++++ Records supplied ++++

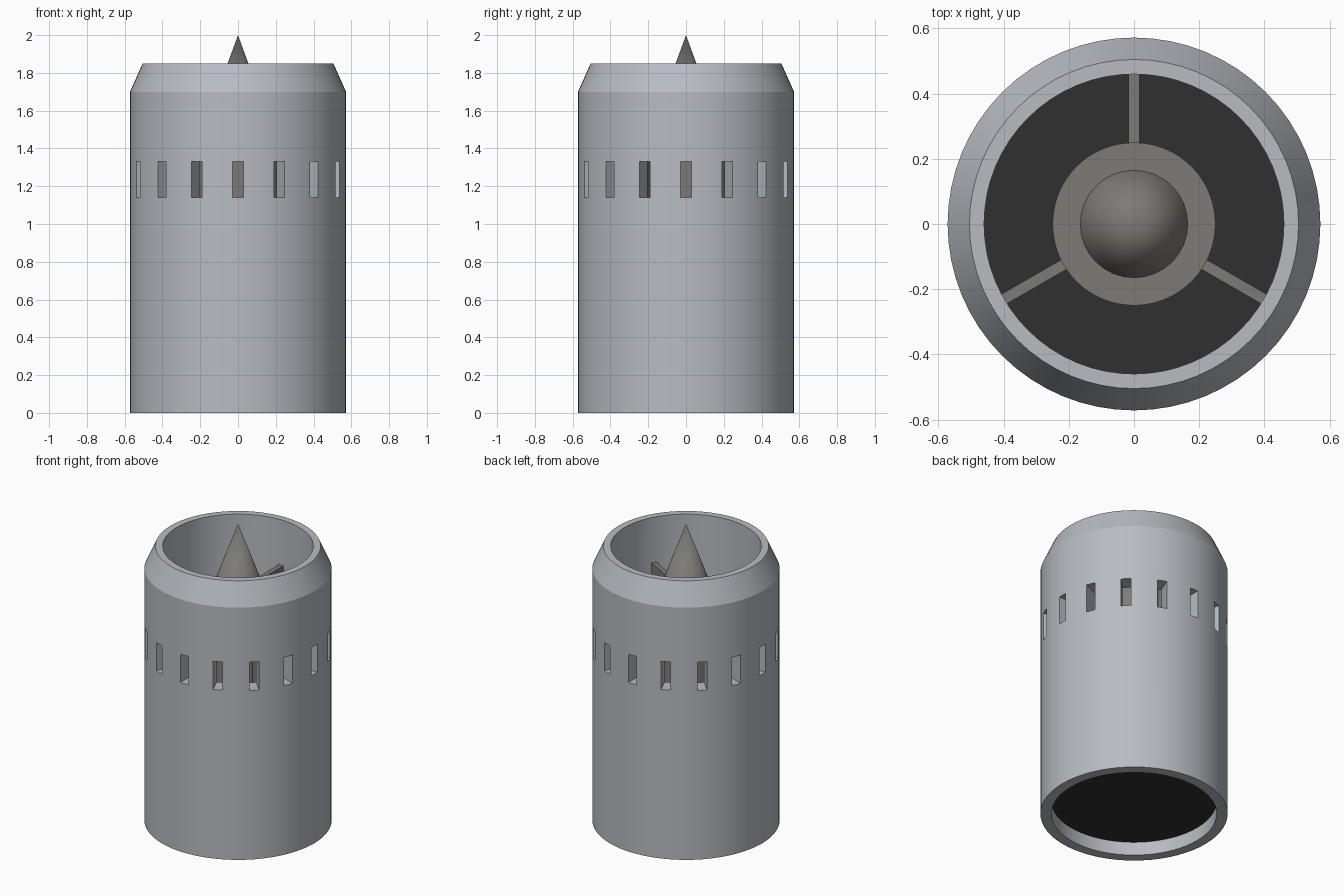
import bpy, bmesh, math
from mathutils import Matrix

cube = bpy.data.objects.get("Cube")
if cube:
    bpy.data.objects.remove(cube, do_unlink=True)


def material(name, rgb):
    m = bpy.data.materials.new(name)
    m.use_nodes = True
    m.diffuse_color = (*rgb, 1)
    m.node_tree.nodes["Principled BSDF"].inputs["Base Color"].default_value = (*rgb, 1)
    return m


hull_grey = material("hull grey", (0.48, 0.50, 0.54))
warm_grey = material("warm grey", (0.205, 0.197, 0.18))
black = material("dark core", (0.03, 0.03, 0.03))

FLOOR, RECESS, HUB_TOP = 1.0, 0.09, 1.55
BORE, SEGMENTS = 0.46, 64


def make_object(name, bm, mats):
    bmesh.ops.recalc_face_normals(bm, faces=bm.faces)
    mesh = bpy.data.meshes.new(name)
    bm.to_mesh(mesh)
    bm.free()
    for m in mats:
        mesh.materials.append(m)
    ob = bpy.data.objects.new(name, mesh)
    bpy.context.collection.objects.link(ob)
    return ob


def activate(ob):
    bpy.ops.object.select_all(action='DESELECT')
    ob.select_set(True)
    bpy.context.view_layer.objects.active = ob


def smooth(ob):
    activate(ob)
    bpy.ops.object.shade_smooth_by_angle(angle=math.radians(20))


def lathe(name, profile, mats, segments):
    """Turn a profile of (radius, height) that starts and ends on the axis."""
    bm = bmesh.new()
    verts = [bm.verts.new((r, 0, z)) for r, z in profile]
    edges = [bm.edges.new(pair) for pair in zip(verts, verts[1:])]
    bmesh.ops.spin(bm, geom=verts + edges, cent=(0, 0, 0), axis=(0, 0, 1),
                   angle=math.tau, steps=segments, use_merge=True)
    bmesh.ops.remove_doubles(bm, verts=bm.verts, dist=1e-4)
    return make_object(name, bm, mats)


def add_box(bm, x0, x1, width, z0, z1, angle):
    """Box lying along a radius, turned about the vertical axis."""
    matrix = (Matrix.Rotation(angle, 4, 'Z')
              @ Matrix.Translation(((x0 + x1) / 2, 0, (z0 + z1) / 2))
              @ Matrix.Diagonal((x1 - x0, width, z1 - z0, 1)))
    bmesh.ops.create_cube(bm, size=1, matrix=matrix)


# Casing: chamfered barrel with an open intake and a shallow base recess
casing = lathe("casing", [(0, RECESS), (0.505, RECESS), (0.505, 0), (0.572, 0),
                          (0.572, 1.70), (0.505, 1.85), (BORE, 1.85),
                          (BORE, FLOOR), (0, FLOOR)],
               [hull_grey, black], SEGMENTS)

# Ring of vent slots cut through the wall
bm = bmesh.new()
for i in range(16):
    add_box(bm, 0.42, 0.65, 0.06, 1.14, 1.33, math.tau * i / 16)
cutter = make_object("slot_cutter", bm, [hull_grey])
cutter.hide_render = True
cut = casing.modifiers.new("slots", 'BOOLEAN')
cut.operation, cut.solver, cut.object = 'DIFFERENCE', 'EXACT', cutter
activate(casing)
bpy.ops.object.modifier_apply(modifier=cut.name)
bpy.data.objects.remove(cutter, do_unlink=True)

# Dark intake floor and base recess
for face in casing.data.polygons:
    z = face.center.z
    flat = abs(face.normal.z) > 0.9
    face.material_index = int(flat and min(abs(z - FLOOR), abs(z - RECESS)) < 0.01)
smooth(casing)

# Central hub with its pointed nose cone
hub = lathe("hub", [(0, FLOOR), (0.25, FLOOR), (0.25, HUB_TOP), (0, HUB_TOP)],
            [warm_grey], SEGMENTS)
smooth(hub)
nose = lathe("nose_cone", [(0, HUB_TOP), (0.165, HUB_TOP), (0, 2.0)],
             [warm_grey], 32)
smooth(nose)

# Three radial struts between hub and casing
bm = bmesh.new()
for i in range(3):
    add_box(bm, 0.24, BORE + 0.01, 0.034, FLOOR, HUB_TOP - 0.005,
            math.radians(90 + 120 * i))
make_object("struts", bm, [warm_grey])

++++
++++ Records supplied ++++

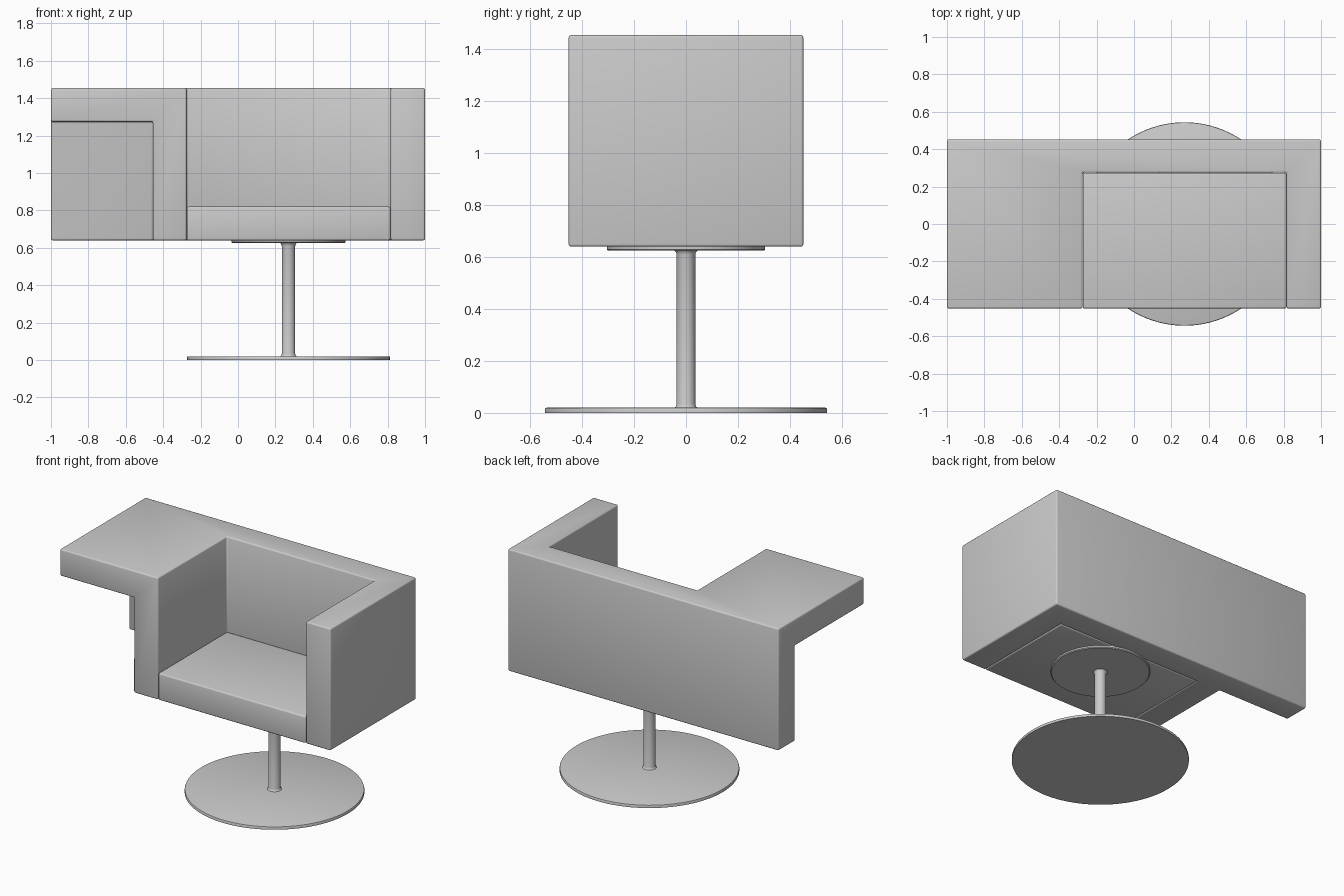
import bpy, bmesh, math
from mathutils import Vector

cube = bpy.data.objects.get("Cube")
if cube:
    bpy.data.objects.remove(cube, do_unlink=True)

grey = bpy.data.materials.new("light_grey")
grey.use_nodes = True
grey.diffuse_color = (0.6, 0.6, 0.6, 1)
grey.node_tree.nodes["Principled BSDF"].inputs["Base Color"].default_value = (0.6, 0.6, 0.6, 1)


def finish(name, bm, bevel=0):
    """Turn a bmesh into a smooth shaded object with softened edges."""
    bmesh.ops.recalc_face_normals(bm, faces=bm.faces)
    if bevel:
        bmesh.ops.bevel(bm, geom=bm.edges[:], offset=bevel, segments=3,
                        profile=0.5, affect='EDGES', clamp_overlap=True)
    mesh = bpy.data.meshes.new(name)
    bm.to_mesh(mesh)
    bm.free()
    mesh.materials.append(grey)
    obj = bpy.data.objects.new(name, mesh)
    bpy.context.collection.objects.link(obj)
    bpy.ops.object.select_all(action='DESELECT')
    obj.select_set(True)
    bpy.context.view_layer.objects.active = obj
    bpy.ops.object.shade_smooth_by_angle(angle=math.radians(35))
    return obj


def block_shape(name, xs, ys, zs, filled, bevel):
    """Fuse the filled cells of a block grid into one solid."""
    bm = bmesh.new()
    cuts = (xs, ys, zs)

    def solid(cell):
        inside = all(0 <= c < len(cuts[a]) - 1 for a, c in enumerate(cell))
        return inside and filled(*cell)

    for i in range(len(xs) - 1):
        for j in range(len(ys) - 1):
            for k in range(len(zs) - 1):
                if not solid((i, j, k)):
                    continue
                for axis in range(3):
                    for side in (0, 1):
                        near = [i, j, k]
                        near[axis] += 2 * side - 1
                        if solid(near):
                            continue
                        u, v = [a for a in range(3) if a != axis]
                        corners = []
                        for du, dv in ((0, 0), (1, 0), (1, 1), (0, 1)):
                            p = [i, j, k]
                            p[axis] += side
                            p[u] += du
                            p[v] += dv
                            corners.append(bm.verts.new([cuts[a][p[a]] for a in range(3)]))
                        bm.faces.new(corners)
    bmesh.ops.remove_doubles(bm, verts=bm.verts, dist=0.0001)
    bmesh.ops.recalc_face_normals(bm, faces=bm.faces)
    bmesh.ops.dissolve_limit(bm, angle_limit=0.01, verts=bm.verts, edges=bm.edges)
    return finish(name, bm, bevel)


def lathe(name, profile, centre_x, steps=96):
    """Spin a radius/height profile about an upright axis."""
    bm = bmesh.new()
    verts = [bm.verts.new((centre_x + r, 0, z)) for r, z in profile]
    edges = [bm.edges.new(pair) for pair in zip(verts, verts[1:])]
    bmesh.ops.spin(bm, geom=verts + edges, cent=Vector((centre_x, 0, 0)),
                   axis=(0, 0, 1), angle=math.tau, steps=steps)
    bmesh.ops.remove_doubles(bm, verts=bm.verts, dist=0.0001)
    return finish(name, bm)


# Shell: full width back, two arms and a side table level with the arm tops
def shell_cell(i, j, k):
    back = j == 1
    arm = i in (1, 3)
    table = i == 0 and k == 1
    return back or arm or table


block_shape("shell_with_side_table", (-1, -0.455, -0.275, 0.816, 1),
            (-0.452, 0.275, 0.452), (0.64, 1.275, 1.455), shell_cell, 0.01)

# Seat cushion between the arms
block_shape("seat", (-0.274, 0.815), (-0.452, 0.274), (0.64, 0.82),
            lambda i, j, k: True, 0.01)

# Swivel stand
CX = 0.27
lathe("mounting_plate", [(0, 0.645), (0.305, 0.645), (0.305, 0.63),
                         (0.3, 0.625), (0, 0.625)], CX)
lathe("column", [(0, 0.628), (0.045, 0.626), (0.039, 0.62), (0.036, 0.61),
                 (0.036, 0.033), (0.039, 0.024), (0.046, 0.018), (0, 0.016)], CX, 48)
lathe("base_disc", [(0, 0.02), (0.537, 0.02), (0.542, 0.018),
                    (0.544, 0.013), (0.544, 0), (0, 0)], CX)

++++

# What the exercise asks
Only the lines that contain the string "inputs" are to be copied from the records.

# Result of this exercise
    m.node_tree.nodes["Principled BSDF"].inputs["Base Color"].default_value = (*rgb, 1)
grey.node_tree.nodes["Principled BSDF"].inputs["Base Color"].default_value = (0.6, 0.6, 0.6, 1)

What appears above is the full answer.